***** Data for processing *****
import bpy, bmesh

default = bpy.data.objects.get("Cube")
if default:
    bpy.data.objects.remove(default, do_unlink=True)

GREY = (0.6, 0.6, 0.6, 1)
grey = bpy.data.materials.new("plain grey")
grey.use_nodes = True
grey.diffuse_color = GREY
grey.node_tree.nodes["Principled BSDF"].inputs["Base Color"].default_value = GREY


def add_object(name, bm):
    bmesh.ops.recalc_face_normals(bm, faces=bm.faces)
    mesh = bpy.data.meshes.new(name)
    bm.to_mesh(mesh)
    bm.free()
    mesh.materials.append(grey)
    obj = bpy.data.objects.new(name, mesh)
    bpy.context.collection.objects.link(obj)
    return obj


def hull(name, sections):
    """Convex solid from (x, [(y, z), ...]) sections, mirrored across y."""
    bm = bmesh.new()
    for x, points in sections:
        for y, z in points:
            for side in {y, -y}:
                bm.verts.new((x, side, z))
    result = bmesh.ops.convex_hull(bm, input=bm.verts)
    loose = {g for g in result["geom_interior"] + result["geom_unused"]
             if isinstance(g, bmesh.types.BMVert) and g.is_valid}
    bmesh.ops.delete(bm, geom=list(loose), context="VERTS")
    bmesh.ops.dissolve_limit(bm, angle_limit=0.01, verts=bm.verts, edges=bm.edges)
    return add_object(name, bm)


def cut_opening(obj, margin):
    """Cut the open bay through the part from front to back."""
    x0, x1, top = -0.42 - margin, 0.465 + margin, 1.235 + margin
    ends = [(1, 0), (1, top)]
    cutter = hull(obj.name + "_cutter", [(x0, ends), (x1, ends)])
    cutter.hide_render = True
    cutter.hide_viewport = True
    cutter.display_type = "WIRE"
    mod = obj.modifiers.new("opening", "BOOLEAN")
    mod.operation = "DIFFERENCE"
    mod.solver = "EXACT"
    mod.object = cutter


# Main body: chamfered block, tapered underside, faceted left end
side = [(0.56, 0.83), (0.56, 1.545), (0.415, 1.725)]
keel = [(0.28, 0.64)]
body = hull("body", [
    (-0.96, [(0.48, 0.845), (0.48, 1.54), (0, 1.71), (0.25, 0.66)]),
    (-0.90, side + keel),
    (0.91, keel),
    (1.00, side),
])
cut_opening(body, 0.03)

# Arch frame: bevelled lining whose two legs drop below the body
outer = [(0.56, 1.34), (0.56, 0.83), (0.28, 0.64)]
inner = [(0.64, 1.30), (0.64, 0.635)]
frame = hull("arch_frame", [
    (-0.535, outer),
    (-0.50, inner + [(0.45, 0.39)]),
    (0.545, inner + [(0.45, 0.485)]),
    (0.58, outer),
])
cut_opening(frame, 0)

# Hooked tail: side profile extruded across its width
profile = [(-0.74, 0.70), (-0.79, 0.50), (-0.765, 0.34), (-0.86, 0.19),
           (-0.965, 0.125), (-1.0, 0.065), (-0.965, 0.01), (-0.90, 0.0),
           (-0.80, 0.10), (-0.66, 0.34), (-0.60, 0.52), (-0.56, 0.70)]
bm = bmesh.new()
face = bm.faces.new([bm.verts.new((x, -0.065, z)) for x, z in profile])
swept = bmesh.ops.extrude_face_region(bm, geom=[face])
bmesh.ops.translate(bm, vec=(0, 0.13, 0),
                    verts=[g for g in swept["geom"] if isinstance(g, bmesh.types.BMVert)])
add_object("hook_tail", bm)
*****
From the line containing "face = bm.faces.new([bm.verts.new((x, -0.065, z))" through the end of the material, print each line exactly as it appears.

face = bm.faces.new([bm.verts.new((x, -0.065, z)) for x, z in profile])
swept = bmesh.ops.extrude_face_region(bm, geom=[face])
bmesh.ops.translate(bm, vec=(0, 0.13, 0),
                    verts=[g for g in swept["geom"] if isinstance(g, bmesh.types.BMVert)])
add_object("hook_tail", bm)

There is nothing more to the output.